The effect of cyclic nucleotides and protein phosphorylation on the permeability of human erythrocyte ghosts to certain cations
Preparations of human erythrocyte membranes have been made which are in the form of sealed vesicles and which behave as osmometers on suspension in solutions of simple inorganic salts. Using these preparations the permeability of the membranes to Na+, K+, Mg2+ and Ca2+ was measured. Cyclic AMP (but not cyclic GMP) increased the permeability of the membranes to Ca2+ with a half maximal effect at a concentration of 25 μM but did not affect the permeability to the other ions tested.
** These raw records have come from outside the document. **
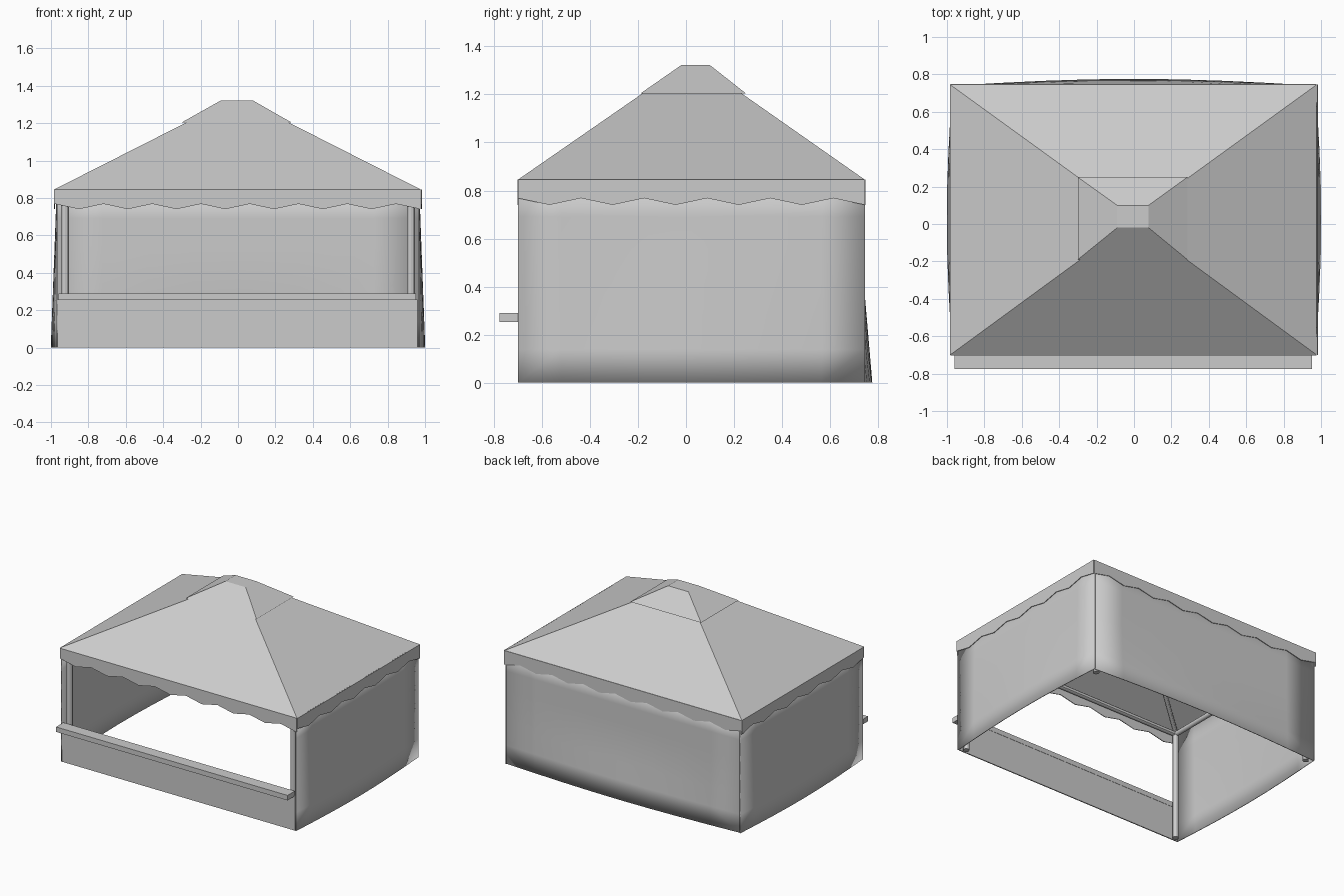
import bpy, math
from mathutils import Vector

if "Cube" in bpy.data.objects:
    bpy.data.objects.remove(bpy.data.objects["Cube"])

CY = 0.022            # centre of the tent in y
X, YF, YB = 0.975, -0.70, 0.745
EAVE = 0.845


def mesh(name, verts, faces, thick=0.0):
    me = bpy.data.meshes.new(name)
    me.from_pydata(verts, [], faces)
    me.update()
    ob = bpy.data.objects.new(name, me)
    bpy.context.collection.objects.link(ob)
    if thick:
        m = ob.modifiers.new("thickness", 'SOLIDIFY')
        m.thickness = thick
        m.offset = 0
    return ob


def box(name, x0, x1, y0, y1, z0, z1):
    bpy.ops.mesh.primitive_cube_add(size=1, location=((x0+x1)/2, (y0+y1)/2, (z0+z1)/2))
    ob = bpy.context.object
    ob.name = name
    ob.scale = (x1-x0, y1-y0, z1-z0)
    return ob


def tube(name, a, b, r):
    a, b = Vector(a), Vector(b)
    bpy.ops.mesh.primitive_cylinder_add(vertices=12, radius=r, depth=(b-a).length, location=(a+b)/2)
    ob = bpy.context.object
    ob.name = name
    ob.rotation_euler = (b-a).to_track_quat('Z', 'Y').to_euler()
    bpy.ops.object.shade_smooth_by_angle()
    return ob


def frustum(name, low, high, closed):
    # low / high = (x0, x1, y0, y1, z)
    v = []
    for x0, x1, y0, y1, z in (low, high):
        v += [(x0, y0, z), (x1, y0, z), (x1, y1, z), (x0, y1, z)]
    f = [(i, (i+1) % 4, (i+1) % 4+4, i+4) for i in range(4)]
    if closed:
        f.append((4, 5, 6, 7))
    return mesh(name, v, f)


def valance(name, a, b, n):
    # hanging strip with a zigzag lower edge
    a, b = Vector(a), Vector(b)
    v = []
    for i in range(n+1):
        p = a.lerp(b, i/n)
        v += [(p.x, p.y, EAVE), (p.x, p.y, 0.74 if i % 2 else 0.768)]
    f = [(2*i, 2*i+1, 2*i+3, 2*i+2) for i in range(n)]
    return mesh(name, v, f, 0.005)


def curtain(name, a, b, out, bulge, z_start, n=8, m=6):
    # fabric wall, bowing outwards towards the ground
    a, b, out = Vector(a), Vector(b), Vector(out)
    v = []
    for j in range(m+1):
        z = 0.83 * j / m
        drop = max(0, 1 - z/z_start)
        for i in range(n+1):
            t = i/n
            p = a.lerp(b, t) + out * (bulge * drop * math.sin(math.pi*t))
            v.append((p.x, p.y, z))
    w = n+1
    f = [(j*w+i, j*w+i+1, (j+1)*w+i+1, (j+1)*w+i) for j in range(m) for i in range(n)]
    ob = mesh(name, v, f, 0.006)
    for p in ob.data.polygons:
        p.use_smooth = True
    return ob


# roof and peak cap
frustum("roof", (-0.983, 0.977, YF, YB, EAVE), (-0.085, 0.08, -0.043, 0.095, 1.3), False)
frustum("roof_cap", (-0.3, 0.285, -0.19, 0.25, 1.204), (-0.09, 0.078, -0.02, 0.1, 1.322), True)

# valances
valance("valance_front", (-0.98, YF, 0), (0.975, YF, 0), 15)
valance("valance_back", (-0.98, YB, 0), (0.975, YB, 0), 15)
for s, side in ((-1, "left"), (1, "right")):
    valance("valance_" + side, (s*0.98, YF, 0), (s*0.98, YB, 0), 11)

# fabric walls
for s, side in ((-1, "left"), (1, "right")):
    curtain("wall_" + side, (s*0.968, YF, 0), (s*0.968, YB, 0), (s, 0, 0), 0.03, 0.8)
curtain("wall_back", (-0.968, 0.737, 0), (0.968, 0.737, 0), (0, 1, 0), 0.036, 0.42)

# low front panel and counter
box("front_panel", -0.965, 0.96, YF, YF+0.008, 0, 0.258)
box("counter", -0.96, 0.953, -0.776, -0.69, 0.253, 0.29)

# frame: posts, feet, eave rails and rafters
px, pf, pb = 0.925, -0.665, 0.705
for sx in (-1, 1):
    for y, end in ((pf, "front"), (pb, "back")):
        tube("post_" + end, (sx*px, y, 0.0), (sx*px, y, 0.83), 0.022)
        tube("rafter_" + end, (sx*px, y, 0.825),
             (sx*0.09, CY + (y-CY)*0.1, 1.25), 0.016)
    tube("side_rail", (sx*px, pf, 0.81), (sx*px, pb, 0.81), 0.018)
for y in (pf, pb):
    tube("cross_rail", (-px, y, 0.81), (px, y, 0.81), 0.018)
Phosphorylation of proteins in the erythrocyte membrane lowered the permeability to Ca2+ without affecting the permeability to the other ions tested and there was a good correlation between the time course of protein phosphorylation and decrease in Ca2+ permeability. It is postulated that the system through which cyclic AMP causes an initial rapid rise in Ca2+ permeability followed by increased phosphorylation of membrane proteins and reduced Ca2+ permeability may have a widespread occurrence in biological systems and serve to control the concentration of Ca2+ in the cytoplasm.